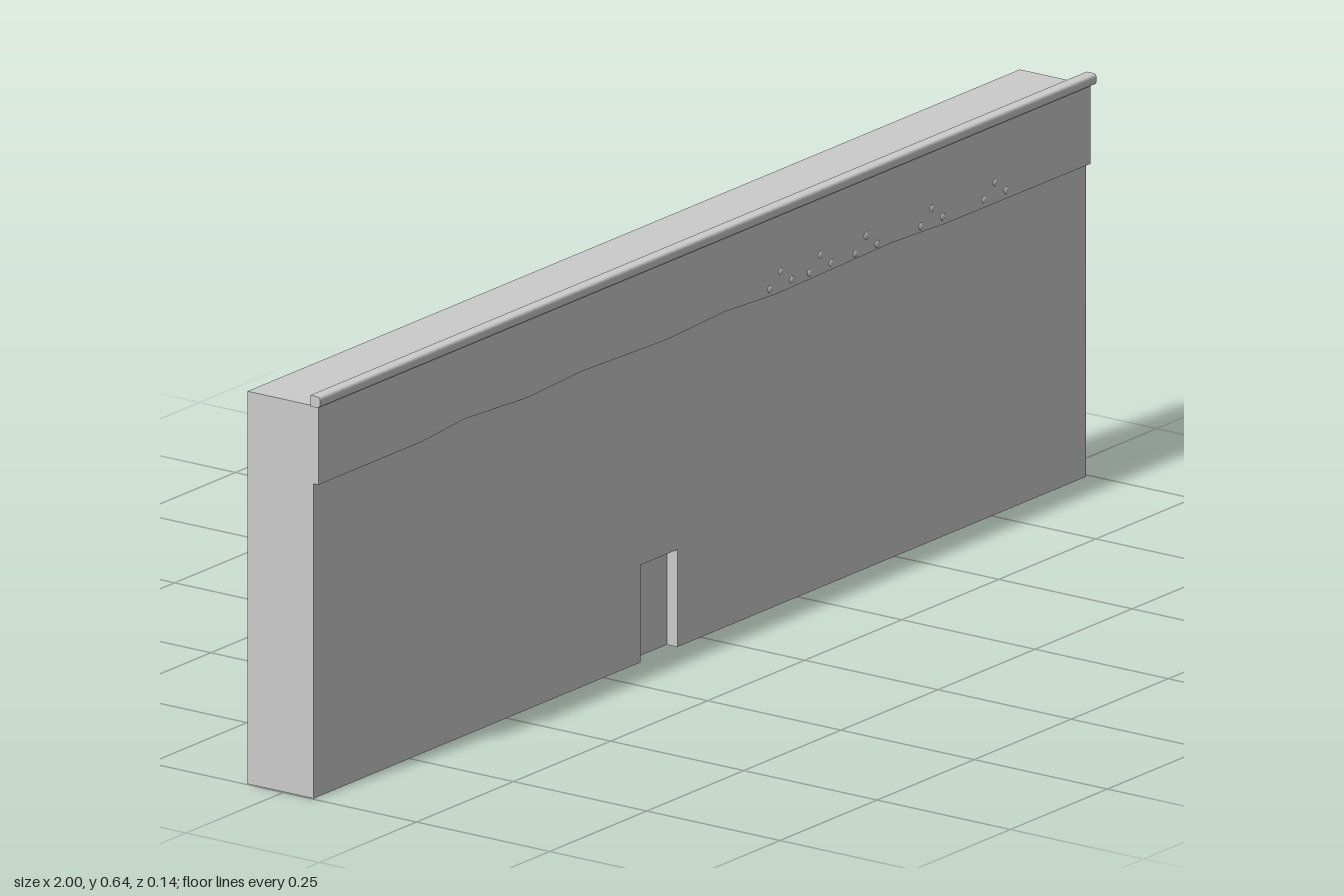
import * as THREE from 'three';

const LEFT = -0.997, RIGHT = 0.992, TOP = 0.625;
const BACK = -0.069, RECESS = 0.035, FRONT = 0.055, BAND = 0.064;

export function createModel() {
  const model = new THREE.Group();
  const material = new THREE.MeshStandardMaterial({ color: 0xcccccc });

  const add = (name, geometry) => {
    const mesh = new THREE.Mesh(geometry, material);
    mesh.name = name;
    model.add(mesh);
    return mesh;
  };
  // Extrudes a front outline from z0 to z1
  const slab = (points, z0, z1) => {
    const shape = new THREE.Shape(points.map(([x, y]) => new THREE.Vector2(x, y)));
    return new THREE.ExtrudeGeometry(shape, { depth: z1 - z0, bevelEnabled: false }).translate(0, 0, z0);
  };

  // Solid wall, with a front layer that leaves a shallow doorway
  add('wallCore', slab([[LEFT, 0], [RIGHT, 0], [RIGHT, TOP], [LEFT, TOP]], BACK, RECESS));
  add('wallFace', slab([
    [LEFT, 0], [-0.155, 0], [-0.155, 0.155], [-0.06, 0.155], [-0.06, 0],
    [RIGHT, 0], [RIGHT, TOP], [LEFT, TOP],
  ], RECESS, FRONT));

  // Raised upper band with a gently uneven lower edge
  const lowerEdge = [
    [LEFT, 0.501], [-0.73, 0.501], [-0.62, 0.509], [-0.46, 0.501], [-0.32, 0.507],
    [-0.1, 0.501], [0.05, 0.507], [0.18, 0.501], [0.48, 0.506], [0.62, 0.501], [RIGHT, 0.5],
  ];
  add('upperBand', slab([...lowerEdge, [RIGHT, TOP], [LEFT, TOP]], FRONT, BAND));

  // Rail along the top, rounded at the front
  const rail = new THREE.Shape();
  rail.moveTo(-0.051, 0.624);
  rail.lineTo(-0.051, 0.642);
  rail.lineTo(-0.063, 0.642);
  rail.quadraticCurveTo(-0.069, 0.642, -0.069, 0.636);
  rail.lineTo(-0.069, 0.631);
  rail.quadraticCurveTo(-0.069, 0.624, -0.062, 0.624);
  rail.closePath();
  add('topRail', new THREE.ExtrudeGeometry(rail, { depth: 2, bevelEnabled: false, curveSegments: 5 })
    .rotateY(Math.PI / 2).translate(-1, 0, 0));

  // Groups of three small low bumps on the band
  const bump = new THREE.SphereGeometry(0.006, 10, 6).scale(1, 1, 0.35);
  for (const x of [0.166, 0.268, 0.386, 0.555, 0.718]) {
    for (const [dx, y] of [[0, 0.513], [0.028, 0.534], [0.056, 0.514]]) {
      add('bandBump', bump).position.set(x + dx, y, BAND);
    }
  }
  return model;
}
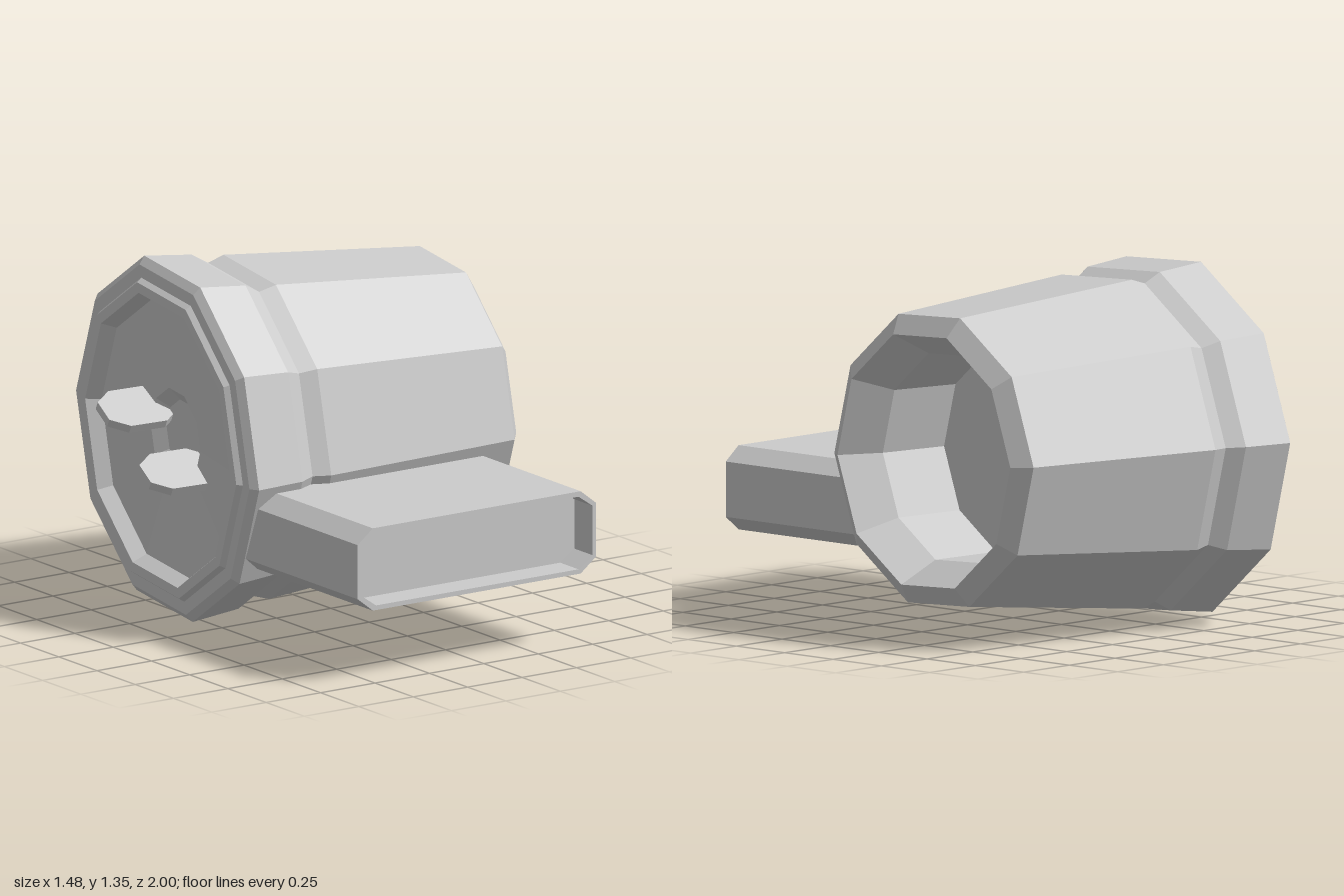
import * as THREE from 'three';

const mat = new THREE.MeshStandardMaterial({ color: 0xcccccc, flatShading: true });

function part(name, geometry) {
  const mesh = new THREE.Mesh(geometry, mat);
  mesh.name = name;
  return mesh;
}

// Rectangle with cut corners, as a list of points
function cutRect(x0, x1, y0, y1, cx, cy) {
  return [
    [x0 + cx, y0], [x1 - cx, y0], [x1, y0 + cy], [x1, y1 - cy],
    [x1 - cx, y1], [x0 + cx, y1], [x0, y1 - cy], [x0, y0 + cy],
  ].map(([x, y]) => new THREE.Vector2(x, y));
}

export function createModel() {
  const model = new THREE.Group();

  // Tilted barrel: local y runs along its axis, local z through a corner
  const barrel = new THREE.Group();
  barrel.name = 'barrel';
  const axis = new THREE.Vector3(0.995, 0.01, 0.1).normalize();
  const side = new THREE.Vector3().crossVectors(axis, new THREE.Vector3(-0.1, -0.061, 0.993)).normalize();
  const corner = new THREE.Vector3().crossVectors(side, axis);
  barrel.quaternion.setFromRotationMatrix(new THREE.Matrix4().makeBasis(side, axis, corner));
  barrel.position.set(-0.53, 0.68, -0.307);
  model.add(barrel);

  // Ten-sided shell: dished end, flange, neck, tapering body, lip and socket
  const profile = [
    [0, 0.07], [0.14, 0.07], [0.19, 0.03], [0.53, 0.01], [0.56, -0.045], [0.6, -0.045],
    [0.615, -0.025], [0.665, -0.025], [0.695, 0], [0.672, 0.2], [0.632, 0.266], [0.653, 0.335],
    [0.573, 1.17], [0.497, 1.22], [0.41, 1.07], [0.405, 0.77], [0, 0.77],
  ].map(([r, t]) => new THREE.Vector2(r, t));
  barrel.add(part('shell', new THREE.LatheGeometry(profile, 10)));

  // Pair of flat prongs with cut tips
  const prongs = new THREE.Group();
  prongs.name = 'prongs';
  prongs.rotation.y = THREE.MathUtils.degToRad(25);
  for (const s of [-1, 1]) {
    const shape = new THREE.Shape(cutRect(-0.1, 0.1, -0.195, 0.1, 0.05, 0.07));
    const geo = new THREE.ExtrudeGeometry(shape, { depth: 0.034, bevelEnabled: false });
    geo.translate(0, 0, -0.017).rotateY(-Math.PI / 2).translate(0, 0, s * 0.18);
    prongs.add(part('prong', geo));
  }
  barrel.add(prongs);

  // Flat spout at the front with a shallow recess in its end
  const outline = () => new THREE.Shape(cutRect(-0.58, 0.515, 0.29, 0.61, 0.07, 0.055));
  const depth = 0.12;
  const core = new THREE.ExtrudeGeometry(outline(), { depth: 0.8 - depth, bevelEnabled: false });
  core.translate(0, 0, 0.2);
  model.add(part('spout', core));
  const rim = outline();
  rim.holes.push(new THREE.Path(cutRect(-0.56, 0.5, 0.308, 0.59, 0.065, 0.045)));
  const rimGeo = new THREE.ExtrudeGeometry(rim, { depth, bevelEnabled: false });
  rimGeo.translate(0, 0, 1 - depth);
  model.add(part('spoutRim', rimGeo));

  return model;
}
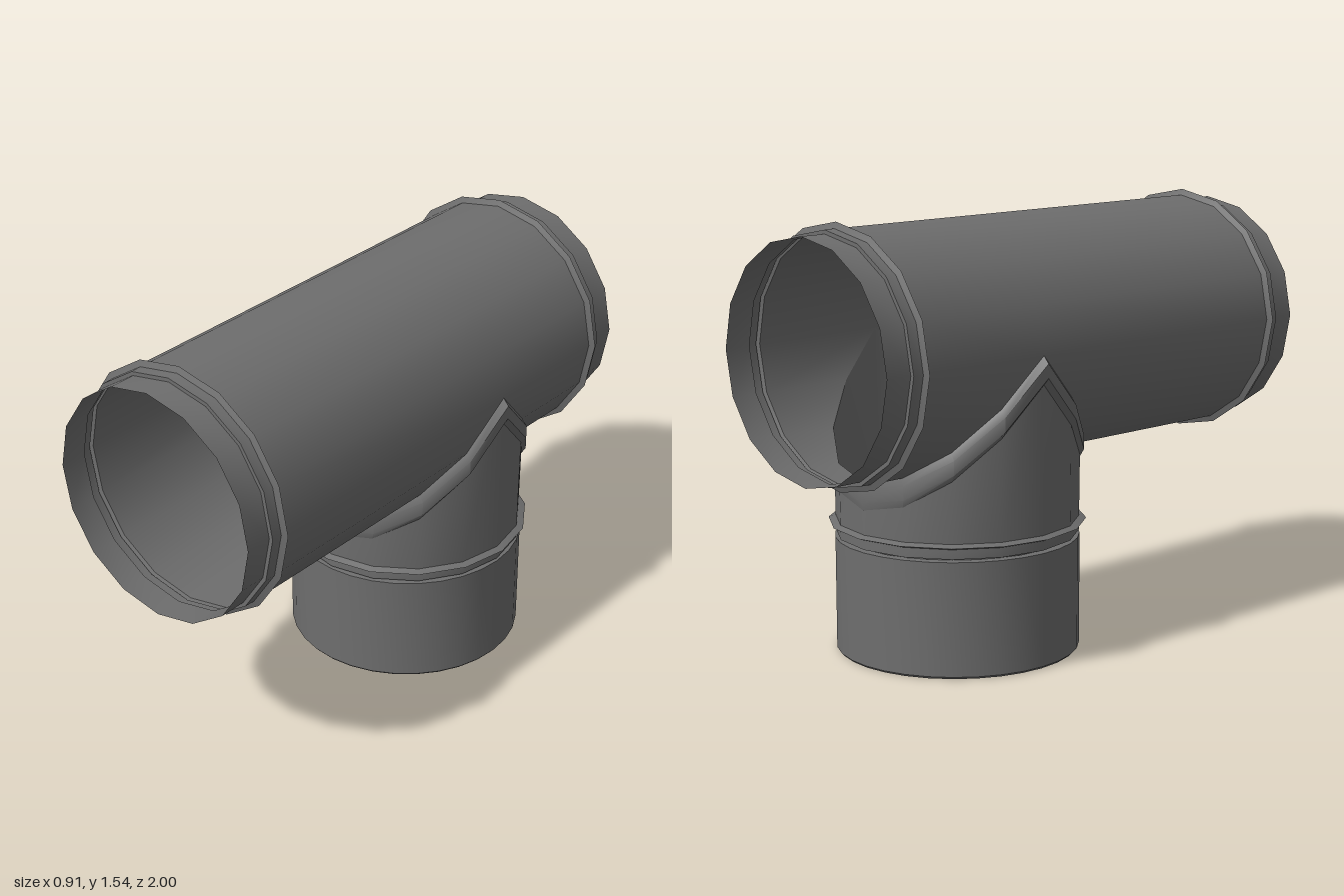
import * as THREE from 'three';
import { mergeGeometries, mergeVertices, toCreasedNormals } from 'three/addons/utils/BufferGeometryUtils.js';

const SIDES = 16;
const R = 0.433;        // pipe radius
const AXIS_Y = 1.09;    // height of the main pipe's axis
const BRANCH_Z = -0.32; // position of the branch along the main pipe

// Skin closed loops of points into a surface
function skin(loops) {
  const pos = [], index = [];
  for (const loop of loops) for (const p of loop) pos.push(...p);
  for (let i = 0; i < loops.length - 1; i++) {
    for (let j = 0; j < SIDES; j++) {
      const k = (j + 1) % SIDES;
      const a = i * SIDES + j, b = a + SIDES, c = i * SIDES + k, d = c + SIDES;
      index.push(a, b, c, b, d, c);
    }
  }
  const g = new THREE.BufferGeometry();
  g.setAttribute('position', new THREE.Float32BufferAttribute(pos, 3));
  g.setIndex(index);
  return g;
}

const ring = (fn) => Array.from({ length: SIDES }, (_, j) => fn(j / SIDES * Math.PI * 2));

// Loop round the main pipe's axis, angle measured from the bottom
const mainLoop = (r, zAt) => ring((t) => [r * Math.sin(t), AXIS_Y - r * Math.cos(t), zAt(t)]);

// Loop round the branch's axis
const branchLoop = (rx, rz, yAt) => ring((t) => [rx * Math.cos(t), yAt(t), BRANCH_Z + rz * Math.sin(t)]);

// Height of the mitre joint between the two pipes
const seamY = (t) => AXIS_Y - R * Math.abs(Math.sin(t));

export function createModel() {
  const group = new THREE.Group();
  const metal = new THREE.MeshStandardMaterial({ color: 0x6e6e6e });
  metal.side = THREE.DoubleSide;

  const add = (name, geometry) => {
    const mesh = new THREE.Mesh(toCreasedNormals(geometry, 0.6), metal);
    mesh.name = name;
    group.add(mesh);
  };

  // Main pipe: spigot, step, bead and wall at each end, cut open over the branch
  const endProfile = [[0.418, 1], [0.418, 0.9], [0.432, 0.9], [R, 0.86], [0.455, 0.852], [R, 0.844]];
  const halves = [1, -1].map((side) => {
    const loops = endProfile.map(([r, z]) => mainLoop(r, () => side * z));
    loops.push(mainLoop(R, (t) => BRANCH_Z + side * R * Math.max(0, Math.cos(t))));
    return skin(side > 0 ? loops : loops.reverse());
  });
  add('mainPipe', mergeVertices(mergeGeometries(halves), 1e-4));

  // Branch: narrow neck inside the cap, bead, then wall up to the mitre
  const neck = [[0.405, 0.36], [0.405, 0.418], [0.43, 0.418], [0.43, 0.452], [0.455, 0.461], [0.43, 0.47]];
  const branch = neck.map(([r, y]) => branchLoop(r, r, () => y));
  branch.push(branchLoop(R, R, seamY));
  add('branchPipe', skin(branch));

  // Raised collar along the mitre
  const collar = [[0.1, 0], [0.075, 0.022], [0.025, 0.022], [0, 0]];
  add('mitreCollar', skin(collar.map(([drop, bulge]) =>
    branchLoop(R + bulge, R + bulge * 0.2, (t) => seamY(t) - drop))));

  // Bottom cap with concentric pressed steps underneath
  const cap = [
    [0, 0.022], [0.11, 0.022], [0.115, 0.008], [0.185, 0.008], [0.19, 0.022], [0.28, 0.022],
    [0.285, 0.008], [0.385, 0.008], [0.39, 0.02], [0.405, 0.02], [0.41, 0], [0.425, 0],
    [0.432, 0.008], [0.432, 0.408], [0.404, 0.41],
  ].map(([x, y]) => new THREE.Vector2(x, y));
  const capGeometry = new THREE.LatheGeometry(cap, 32);
  capGeometry.translate(0, 0, BRANCH_Z);
  add('bottomCap', capGeometry);

  return group;
}
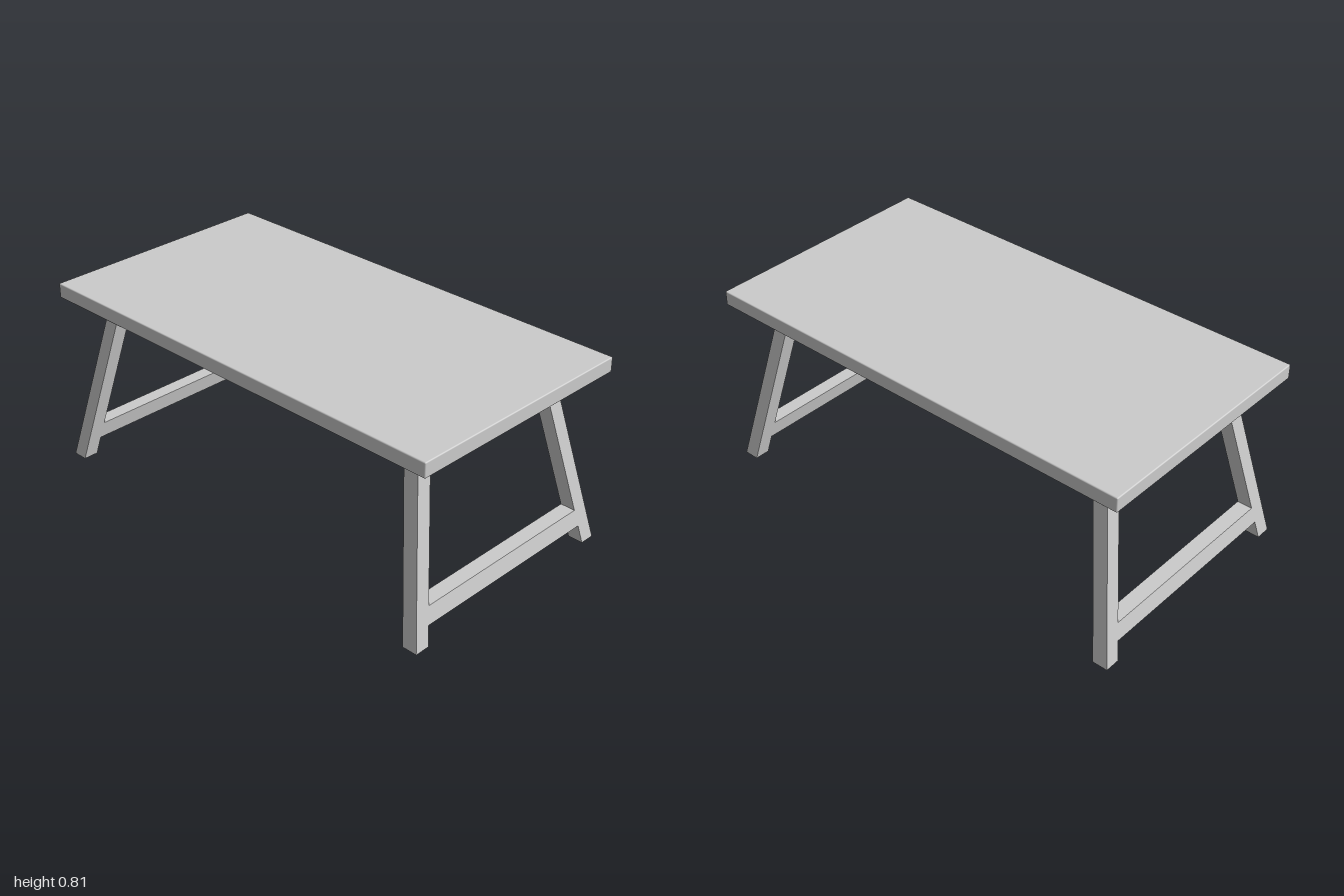
import * as THREE from 'three';
import { RoundedBoxGeometry } from 'three/addons/geometries/RoundedBoxGeometry.js';

const TOP_Y = 0.75;      // underside of the table top
const KNEE_Y = 0.682;    // where the legs begin to splay
const BAR = 0.066;       // thickness of legs and rails
const INNER_X = 0.791;   // inner face of the end frames at the knee
const SPLAY_X = 0.135;   // outward lean of the feet

const material = new THREE.MeshStandardMaterial({ color: 0xcccccc });

function addMesh(parent, name, geometry, x = 0, y = 0, z = 0) {
  const mesh = new THREE.Mesh(geometry, material);
  mesh.name = name;
  mesh.position.set(x, y, z);
  parent.add(mesh);
  return mesh;
}

// Two splayed legs joined by a low stretcher, leaning outwards towards +x
function legFrameGeometry() {
  const half = [
    [0.448, 0.08], [0.463, 0], [0.529, 0],
    [0.398, KNEE_Y], [0.332, KNEE_Y], [0.434, 0.153],
  ];
  const mirrored = half.map(([x, y]) => [-x, y]).reverse();
  const outline = [...half, ...mirrored].map(([x, y]) => new THREE.Vector2(x, y));
  const geometry = new THREE.ExtrudeGeometry(new THREE.Shape(outline), {
    depth: BAR, bevelEnabled: false,
  });
  geometry.rotateY(Math.PI / 2);

  // Shear outwards below the knee
  const pos = geometry.attributes.position;
  for (let i = 0; i < pos.count; i++) {
    const lean = SPLAY_X * (1 - pos.getY(i) / KNEE_Y);
    pos.setX(i, pos.getX(i) + INNER_X + lean);
  }
  geometry.computeVertexNormals();
  return geometry;
}

export function createModel() {
  const model = new THREE.Group();
  model.name = 'table';

  // Table top with finely eased edges
  addMesh(model, 'tableTop', new RoundedBoxGeometry(2, 0.064, 1.062, 2, 0.005), 0, TOP_Y + 0.032, 0);

  const base = new THREE.Group();
  base.name = 'base';
  base.position.x = -0.003;
  model.add(base);

  const railHeight = TOP_Y - KNEE_Y;
  const railY = KNEE_Y + railHeight / 2;

  // Single long rail under the middle of the top
  addMesh(base, 'centreRail', new THREE.BoxGeometry(INNER_X * 2, railHeight, BAR), 0, railY, 0);

  // End frames: an upper crossbar over a pair of legs with stretcher
  const legs = legFrameGeometry();
  const crossbar = new THREE.BoxGeometry(BAR, railHeight, 0.796);
  for (const [name, angle] of [['leftEndFrame', 0], ['rightEndFrame', Math.PI]]) {
    const frame = new THREE.Group();
    frame.name = name;
    frame.rotation.y = angle;
    addMesh(frame, 'crossbar', crossbar, INNER_X + BAR / 2, railY, 0);
    addMesh(frame, 'legsAndStretcher', legs);
    base.add(frame);
  }
  return model;
}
----------------
The task »
Using the data above, copy each line that contains "addMesh".

Written response »
function addMesh(parent, name, geometry, x = 0, y = 0, z = 0) {
  addMesh(model, 'tableTop', new RoundedBoxGeometry(2, 0.064, 1.062, 2, 0.005), 0, TOP_Y + 0.032, 0);
  addMesh(base, 'centreRail', new THREE.BoxGeometry(INNER_X * 2, railHeight, BAR), 0, railY, 0);
    addMesh(frame, 'crossbar', crossbar, INNER_X + BAR / 2, railY, 0);
    addMesh(frame, 'legsAndStretcher', legs);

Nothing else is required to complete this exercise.